NanoHybrids developed a comprehensive numerical simulation of supercritical drying process for aerogels
An aerogel which is like a sponge but with much smaller pores is produced by removing the liquid from the very small pores of a wet gel which is something like gello. This is usually done by a process called supercritical drying. It is a crucial step in aerogel production since an aerogel cannot be produced if drying is not carried out properly. Moreover, the process is considered to be a slow process but it is not known how long the drying time will be. The cost of aerogel production depends very much on the drying time. Therefore, estimation of how long it takes to completely dry gel particles is essential to design, optimize and operate these drying units.
No models had been developed for supercritical drying of particles at the beginning of the project. Supercritical drying is a very complex process in which several phenomena take place depending on the operating conditions and gel properties. Therefore, estimation of drying behavior requires development of a complex mathematical model. In Nanohybrids, we could develop such model which can predict drying time given the operating conditions and gel properties. For that, we first developed a unique experimental setup which enables us to obtain very accurate drying data with organic gel particles. Then using this data, we developed a drying model based on partial differential equations. Now, with the help of our model, we can predict how fast the drying takes and what the optimum operating conditions would be in the supercritical drying unit for cost minimization of aerogel production. The developed model is also a very powerful tool to provide insights in proceeding from laboratory to industrial scale production of aerogels.
- What was the modelling about?
The modelling was focused on comprehensive numerical simulation of supercritical drying process carried out in autoclaves of different volume, considering internal nature and structure of aerogels as well.
A mathematical model, developed in the framework of the Nanohybrids project, was implemented basing on methods and approaches of Computational Fluid Dynamics (CFD) and Cellular Automata (CA). CA approach was used to generate structure of aerogels of different nature, and to describe diffusion of a solvent inside wet gel during supercritical drying. A special software was developed for this purpose.
The main aim of simulations was prediction of supercritical drying kinetics considering different autoclaves’ designs and dimensions. The developed model describes hydrodynamics, mass, and heat transfer.
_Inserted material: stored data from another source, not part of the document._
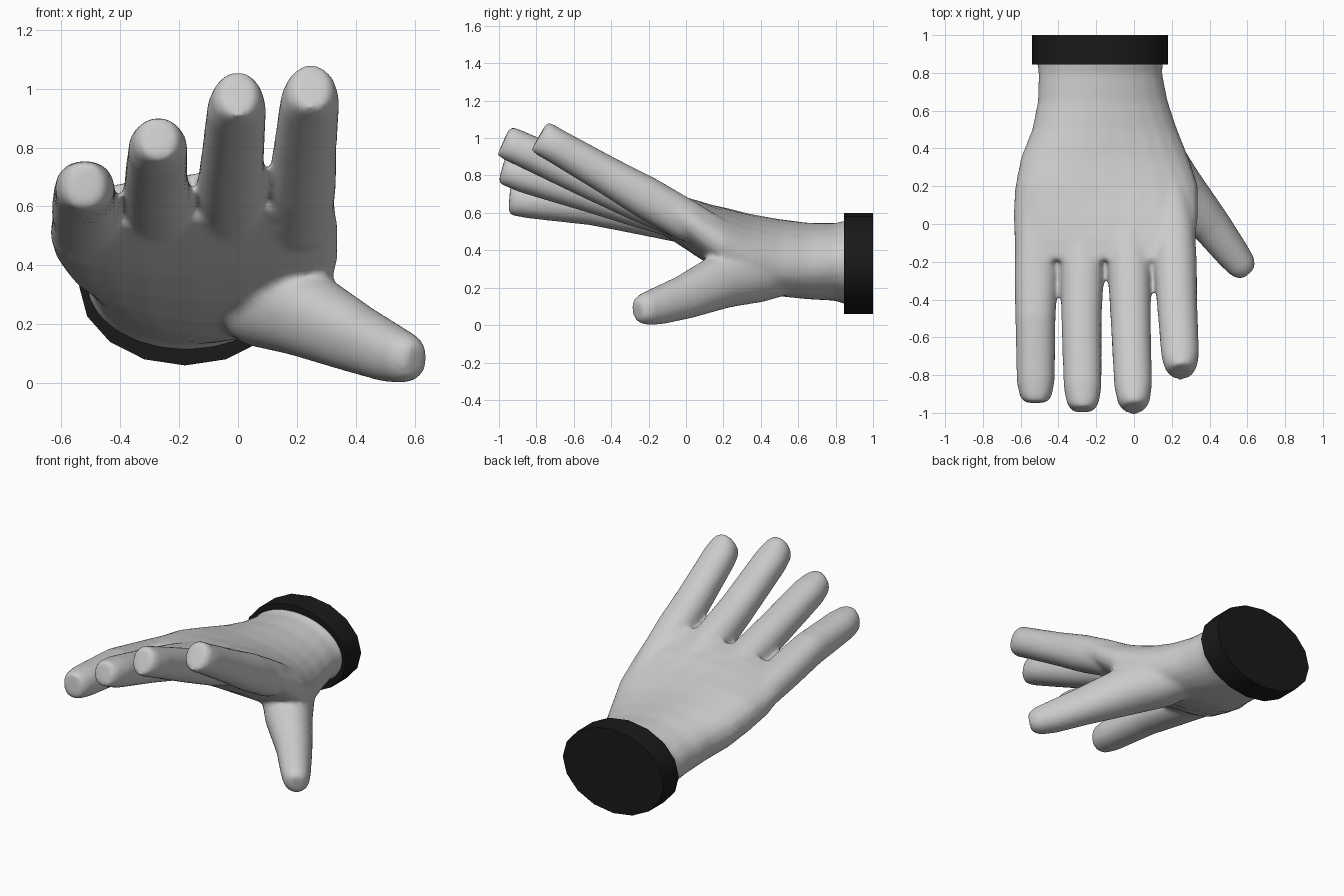
import bpy, bmesh
from math import sin, cos, pi
from mathutils import Vector

if "Cube" in bpy.data.objects:
    bpy.data.objects.remove(bpy.data.objects["Cube"])

SIDES = 24
bm = bmesh.new()


def spow(a, e):
    return (1 if a >= 0 else -1) * abs(a) ** e


def loft(rings):
    """Closed tube through rings of (centre, half-axis u, half-axis v, roundness exponent)."""
    loops = []
    for c, u, v, e in rings:
        loops.append([bm.verts.new(c + u * spow(cos(2 * pi * i / SIDES), e)
                                   + v * spow(sin(2 * pi * i / SIDES), e)) for i in range(SIDES)])
    faces = [bm.faces.new(loops[0]), bm.faces.new(loops[-1])]
    for a, b in zip(loops, loops[1:]):
        for i in range(SIDES):
            j = (i + 1) % SIDES
            faces.append(bm.faces.new((a[i], a[j], b[j], b[i])))
    bmesh.ops.recalc_face_normals(bm, faces=faces)


def digit(points, widths, heights):
    """Tube along a path, with half width and half thickness at each point."""
    pts = [Vector(p) for p in points]
    rings = []
    for i, p in enumerate(pts):
        d = (pts[min(i + 1, len(pts) - 1)] - pts[max(i - 1, 0)]).normalized()
        v = d.cross(Vector((1, 0, 0))).normalized()
        u = v.cross(d)
        rings.append((p, u * widths[i], v * heights[i], 0.92))
    loft(rings)


# palm and wrist: y, x min, x max, z min, z max, sideways tilt, roundness
palm = [
    (0.92, -0.52, 0.16, 0.11, 0.56, 0, 1), (0.85, -0.515, 0.155, 0.11, 0.56, 0, 1),
    (0.80, -0.505, 0.15, 0.13, 0.545, -0.01, 1), (0.65, -0.51, 0.18, 0.14, 0.545, -0.03, 0.97),
    (0.50, -0.54, 0.23, 0.16, 0.56, -0.045, 0.93), (0.35, -0.60, 0.29, 0.21, 0.585, -0.045, 0.88),
    (0.20, -0.63, 0.34, 0.28, 0.625, -0.03, 0.82), (0.05, -0.64, 0.34, 0.37, 0.67, 0.01, 0.8),
    (-0.08, -0.635, 0.33, 0.465, 0.70, 0.035, 0.8), (-0.19, -0.625, 0.325, 0.55, 0.715, 0.055, 0.8),
]
loft([(Vector(((a + b) / 2, y, (c + d) / 2)), Vector(((b - a) / 2, 0, t)),
       Vector((0, 0, (d - c) / 2)), e) for y, a, b, c, d, t, e in palm])

# four fingers: knuckle, middle, tip, tip half thickness and root half thickness
fingers = [
    ((-0.515, 0.0, 0.53), (-0.522, -0.50, 0.635), (-0.52, -0.945, 0.672), 0.08, 0.096),
    ((-0.27, 0.0, 0.555), (-0.278, -0.50, 0.70), (-0.27, -0.985, 0.832), 0.075, 0.105),
    ((-0.03, 0.0, 0.565), (-0.018, -0.50, 0.77), (0.0, -0.975, 0.985), 0.085, 0.112),
    ((0.21, 0.0, 0.56), (0.228, -0.42, 0.80), (0.25, -0.785, 1.01), 0.088, 0.112),
]
for root, mid, tip, end, thick in fingers:
    r, m, t = Vector(root), Vector(mid), Vector(tip)
    deep = Vector((r.x * 0.88, 0.25, 0.455))
    digit([deep, r, r.lerp(m, 0.5), m, m.lerp(t, 0.75), m.lerp(t, 0.93), t],
          [0.07, 0.112, 0.115, 0.107, 0.101, 0.085, 0.06],
          [0.07, thick, thick + 0.002, 0.102, 0.093, end + 0.006, end])

# thumb, with its muscle running back under the palm
digit([(-0.02, 0.60, 0.30), (0.09, 0.38, 0.285), (0.23, 0.19, 0.235), (0.41, -0.01, 0.148),
       (0.52, -0.155, 0.10), (0.575, -0.225, 0.083), (0.605, -0.26, 0.075)],
      [0.11, 0.16, 0.14, 0.105, 0.09, 0.078, 0.05],
      [0.12, 0.165, 0.148, 0.118, 0.1, 0.085, 0.06])

mesh = bpy.data.meshes.new("hand")
bm.to_mesh(mesh)
bm.free()
hand = bpy.data.objects.new("hand", mesh)
bpy.context.collection.objects.link(hand)

# fuse the parts into one skin and soften the joins
remesh = hand.modifiers.new("fuse", 'REMESH')
remesh.mode = 'VOXEL'
remesh.voxel_size = 0.014
remesh.use_smooth_shade = True
soften = hand.modifiers.new("soften", 'SMOOTH')
soften.factor = 0.5
soften.iterations = 14

# cuff: sixteen-sided oval band around the wrist
bpy.ops.mesh.primitive_cylinder_add(vertices=16, radius=1, depth=0.155,
                                    location=(-0.18, 0.922, 0.33), rotation=(pi / 2, 0, 0))
cuff = bpy.context.object
cuff.name = "cuff"
cuff.scale = (0.36, 0.27, 1)
bpy.ops.object.transform_apply(location=False, rotation=True, scale=True)
bpy.ops.object.shade_smooth_by_angle(angle=0.6)
black = bpy.data.materials.new("black")
black.diffuse_color = (0.01, 0.01, 0.01, 1)
black.use_nodes = True
black.node_tree.nodes["Principled BSDF"].inputs["Base Color"].default_value = black.diffuse_color
cuff.data.materials.append(black)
- What was the main contribution of modelling to the results of NanoHybrids?
The main contribution of numerical experiments, carried out using the implemented model, was an ability to perform scale-up process. Results of simulations showed how internal arrangement, dimensions, and positions of inlets and outlets of pilot-scale autoclaves affect fluxes of supercritical carbon dioxide, solvent’s concentration, pressure and temperature profiles. Basing on these results, supercritical drying kinetics at pilot scale were investigated. The corresponding design and process modifications were offered.
- What were the main (and perhaps most impressive) results which have been achieved?
The most impressive result is a creation of multiscale comprehensive model of supercritical drying which describes mass and heat transfer phenomena at nano, micro and macro scales by considering aerogels’ structure influence.
- How does this help to facilitate or improve the production of spherical aerogel particles in pilot scale?
Results of numerical simulations help to improve quality of spherical aerogel particles by calculation of the required supercritical drying time and make the scale-up process easier. The implemented CA-based software can be used for designing new aerogel-based products by predicting structure-affected functional properties.
- What will be the benefit for industrial producers as BASF from your results?
The benefit for industrial producers is an ability to decrease aerogels’ cost via process optimization, which is reduction of required energy and material resources keeping final product’s quality at sufficiently high level. The developed multiscale model can be used for building effective design
For more information read our reports on the simulation models:
CA model of CO2 diffusion through the pores of the gel and modelling of aerogel structure (2017) (PDF, public deliverable D5.3)
CFD modelling of mass transfer during sc-drying process, and concept for drying optimization on the pilot and production scale_D5.5 (2019) (PDF, public deliverable D5.5)